When the leaders got together to discuss what a general surgeon should do and in which operations they should be proficient, Postier says, most had trained a generation ahead of current residents, and some of the operations he and his colleagues had learned had been made obsolete by improvements in medical technology. For example, during Postier’s training, common bile duct explorations to remove stones or other blockages were open procedures. Today, stones are removed more commonly by endoscopy. In fact, in reviewing recent surgical procedures completed by residents, Postier and colleagues could not find any reports of open procedures. They decided that teaching the operation in a simulated environment would be unreasonable, so they dropped it from residents’ requirements.
Postier and ABS colleagues, with the Society of Surgical Oncology, also worked to better define fellowships in surgical oncology, carefully figuring out how to advance the field but not threaten the role of general surgeons operating on cancer patients in community hospital settings.
At Hopkins, Postier says he fondly remembers working hard, living in the Compound, and the high-quality chief residents he worked with, which he appreciated throughout his training and when he became a chief resident himself.
The idea that surgical residents had to balance patient care, teaching and research “permeated the entire place,” Postier says. “Less than excellence was unacceptable and you tried hard to meet that challenge.”
Today the residency programs at OU, which Postier directed for 15 years before becoming chair, “continue to have a strong Hopkins flavor,” he says.
“Work hours have evolved and changed, and resident expectations have changed,” he says, “but as long as you keep patient-centered care as the focus, you are going to have a strong program.”

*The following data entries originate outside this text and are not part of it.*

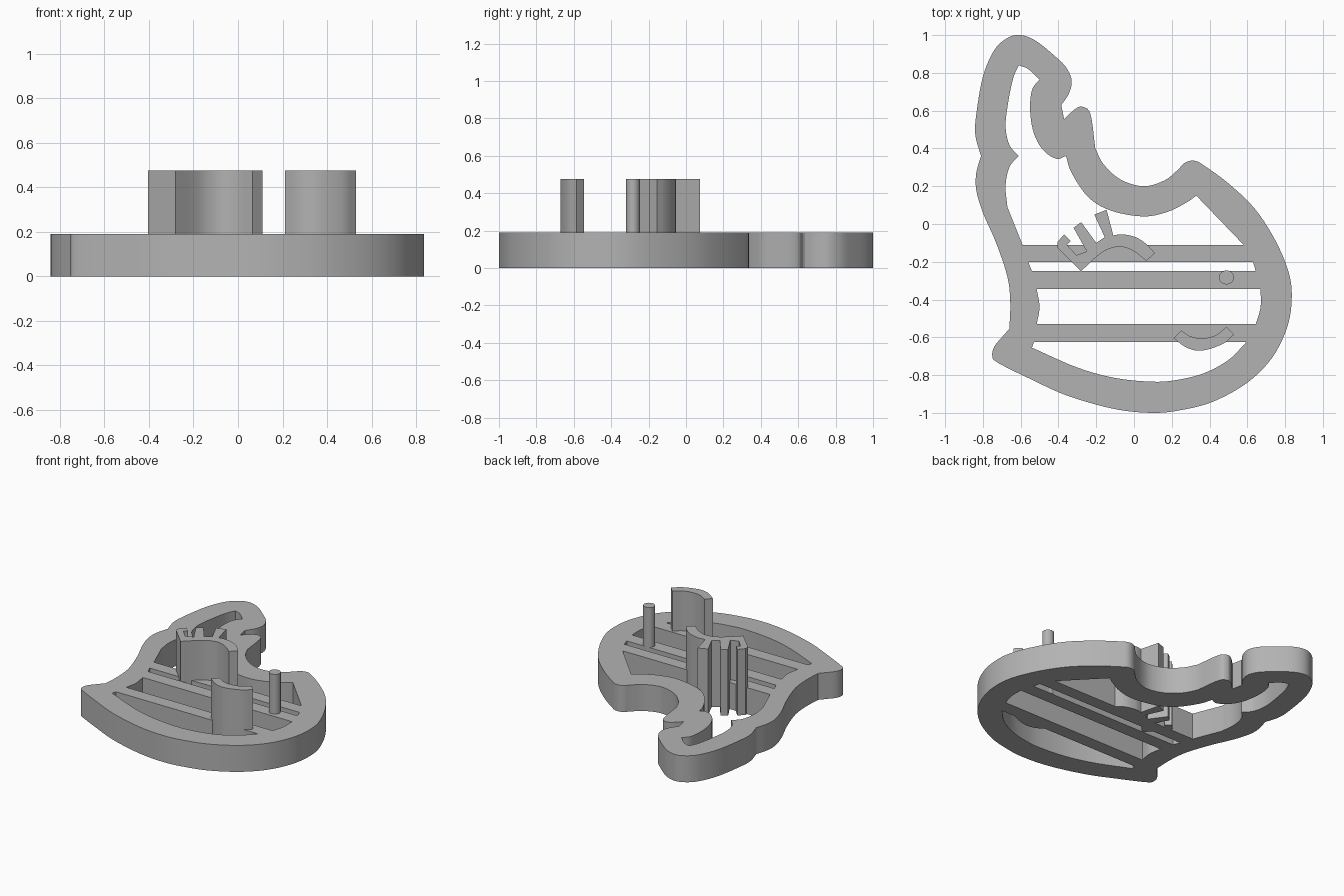
import bpy
import bmesh
import math
from mathutils import Vector

default_cube = bpy.data.objects.get("Cube")
if default_cube:
    bpy.data.objects.remove(default_cube, do_unlink=True)

PLATE_TOP = 0.19
STAMP_TOP = 0.475

grey = bpy.data.materials.new("plain_grey")
grey.use_nodes = True
grey.diffuse_color = (0.45, 0.45, 0.45, 1)
grey.node_tree.nodes["Principled BSDF"].inputs["Base Color"].default_value = grey.diffuse_color


def smooth_run(points, steps=5):
    """Catmull-Rom curve through the points, without the last point."""
    pts = [Vector(p) for p in points]
    if len(pts) == 2:
        return pts[:1]
    pts = [2 * pts[0] - pts[1]] + pts + [2 * pts[-1] - pts[-2]]
    result = []
    for a, b, c, d in zip(pts, pts[1:], pts[2:], pts[3:]):
        for i in range(steps):
            t = i / steps
            result.append(0.5 * (2 * b + (c - a) * t
                                 + (2 * a - 5 * b + 4 * c - d) * t * t
                                 + (3 * b - a - 3 * c + d) * t ** 3))
    return result


def closed_loop(*runs):
    """Join smooth runs into one loop with a sharp corner where each run starts."""
    loop = []
    for run, following in zip(runs, runs[1:] + runs[:1]):
        loop += smooth_run(list(run) + [following[0]])
    return loop


def extrude_loops(name, loops, height):
    """Fill the first loop, leave the others as holes, and extrude from the ground."""
    curve = bpy.data.curves.new(name, "CURVE")
    curve.dimensions = "2D"
    curve.fill_mode = "BOTH"
    curve.extrude = height / 2
    for loop in loops:
        spline = curve.splines.new("POLY")
        spline.points.add(len(loop) - 1)
        for point, co in zip(spline.points, loop):
            point.co = (co[0], co[1], 0, 1)
        spline.use_cyclic_u = True
    obj = bpy.data.objects.new(name, curve)
    bpy.context.collection.objects.link(obj)
    bpy.ops.object.select_all(action="DESELECT")
    obj.select_set(True)
    bpy.context.view_layer.objects.active = obj
    bpy.ops.object.convert(target="MESH")
    obj = bpy.context.view_layer.objects.active

    # Weld caps to walls and rest the part on the ground
    bm = bmesh.new()
    bm.from_mesh(obj.data)
    bmesh.ops.remove_doubles(bm, verts=bm.verts, dist=0.0001)
    bmesh.ops.translate(bm, verts=bm.verts, vec=(0, 0, height / 2))
    bmesh.ops.recalc_face_normals(bm, faces=bm.faces)
    bm.to_mesh(obj.data)
    bm.free()
    obj.data.materials.clear()
    obj.data.materials.append(grey)
    bpy.ops.object.shade_smooth_by_angle(angle=math.radians(30))
    return obj


# Outer silhouette: tail, back, belly and chin
outline = closed_loop(
    [(-0.81, 0.36), (-0.84, 0.47), (-0.835, 0.58), (-0.8, 0.78), (-0.74, 0.92),
     (-0.67, 0.985), (-0.6, 1), (-0.52, 0.97), (-0.42, 0.89), (-0.36, 0.83),
     (-0.33, 0.76), (-0.345, 0.69)],
    [(-0.385, 0.63)],
    [(-0.37, 0.555), (-0.31, 0.61), (-0.27, 0.62), (-0.23, 0.58)],
    [(-0.205, 0.4), (-0.16, 0.315), (-0.07, 0.235), (0.05, 0.2), (0.16, 0.23),
     (0.23, 0.285), (0.27, 0.325), (0.32, 0.335), (0.37, 0.31), (0.5, 0.215),
     (0.64, 0.08), (0.75, -0.09), (0.82, -0.26), (0.835, -0.4), (0.81, -0.55),
     (0.73, -0.71), (0.6, -0.84), (0.42, -0.94), (0.25, -0.985), (0.1, -1),
     (-0.1, -0.98), (-0.35, -0.91), (-0.55, -0.82), (-0.72, -0.735),
     (-0.75, -0.7), (-0.74, -0.65), (-0.7, -0.6)],
    [(-0.66, -0.555), (-0.655, -0.42), (-0.67, -0.28), (-0.73, -0.1),
     (-0.8, 0.06), (-0.835, 0.18), (-0.835, 0.27)],
)

# Opening through the tail and upper body
tail_opening = closed_loop(
    [(-0.59, -0.11)],
    [(-0.67, 0.09), (-0.68, 0.2), (-0.66, 0.3)],
    [(-0.61, 0.36), (-0.66, 0.42), (-0.68, 0.52), (-0.665, 0.65), (-0.64, 0.77)],
    [(-0.61, 0.84), (-0.56, 0.82)],
    [(-0.5, 0.765), (-0.54, 0.71), (-0.55, 0.6), (-0.53, 0.48), (-0.48, 0.39),
     (-0.41, 0.345)],
    [(-0.36, 0.36), (-0.33, 0.27), (-0.24, 0.14), (-0.12, 0.07), (0.05, 0.04),
     (0.18, 0.065), (0.28, 0.115)],
    [(0.33, 0.15)],
    [(0.58, -0.11)],
)

# Openings between the cross bars
upper_slot = [(-0.56, -0.2), (-0.54, -0.25), (0.645, -0.25), (0.63, -0.2)]
middle_slot = closed_loop(
    [(-0.515, -0.345), (-0.5, -0.44)],
    [(-0.515, -0.53)],
    [(0.645, -0.53), (0.67, -0.44)],
    [(0.67, -0.345)],
)
belly_opening = closed_loop(
    [(-0.53, -0.625)],
    [(0.595, -0.625), (0.5, -0.72), (0.37, -0.79), (0.23, -0.825), (0.1, -0.835),
     (-0.1, -0.815), (-0.3, -0.76)],
    [(-0.54, -0.655)],
)

extrude_loops("body_plate",
              [outline, tail_opening, upper_slot, middle_slot, belly_opening],
              PLATE_TOP)

# Raised eyelid with three lashes
eyelid = closed_loop(
    [(-0.405, -0.125)], [(-0.405, -0.095)], [(-0.37, -0.055)], [(-0.335, -0.09)],
    [(-0.355, -0.11)], [(-0.305, -0.165)], [(-0.25, -0.145)],
    [(-0.32, -0.02)], [(-0.28, 0.01)], [(-0.2, -0.1)], [(-0.155, -0.07)],
    [(-0.21, 0.05)], [(-0.145, 0.075)],
    [(-0.11, -0.06), (-0.06, -0.055), (0.01, -0.07), (0.07, -0.11)],
    [(0.11, -0.155)],
    [(0.065, -0.195), (0, -0.145), (-0.07, -0.12), (-0.14, -0.135), (-0.2, -0.175)],
    [(-0.28, -0.25)],
)
extrude_loops("eyelid_with_lashes", [eyelid], STAMP_TOP)

# Raised smile
smile = closed_loop(
    [(0.21, -0.605)],
    [(0.25, -0.565), (0.3, -0.595), (0.36, -0.605), (0.43, -0.59)],
    [(0.49, -0.545)],
    [(0.53, -0.585), (0.47, -0.635), (0.36, -0.67), (0.28, -0.655)],
)
extrude_loops("smile", [smile], STAMP_TOP)

# Round peg on the middle bar
SIDES = 20
peg = [(0.49 + 0.04 * math.cos(math.tau * i / SIDES),
        -0.283 + 0.037 * math.sin(math.tau * i / SIDES)) for i in range(SIDES)]
extrude_loops("round_peg", [peg], STAMP_TOP)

Many of Postier’s trainees went to Hopkins for fellowships, some of whom have come back to OU for full-time positions. “The Hopkins-Oklahoma connection,” he says, “is still strong, and beneficial to both groups.”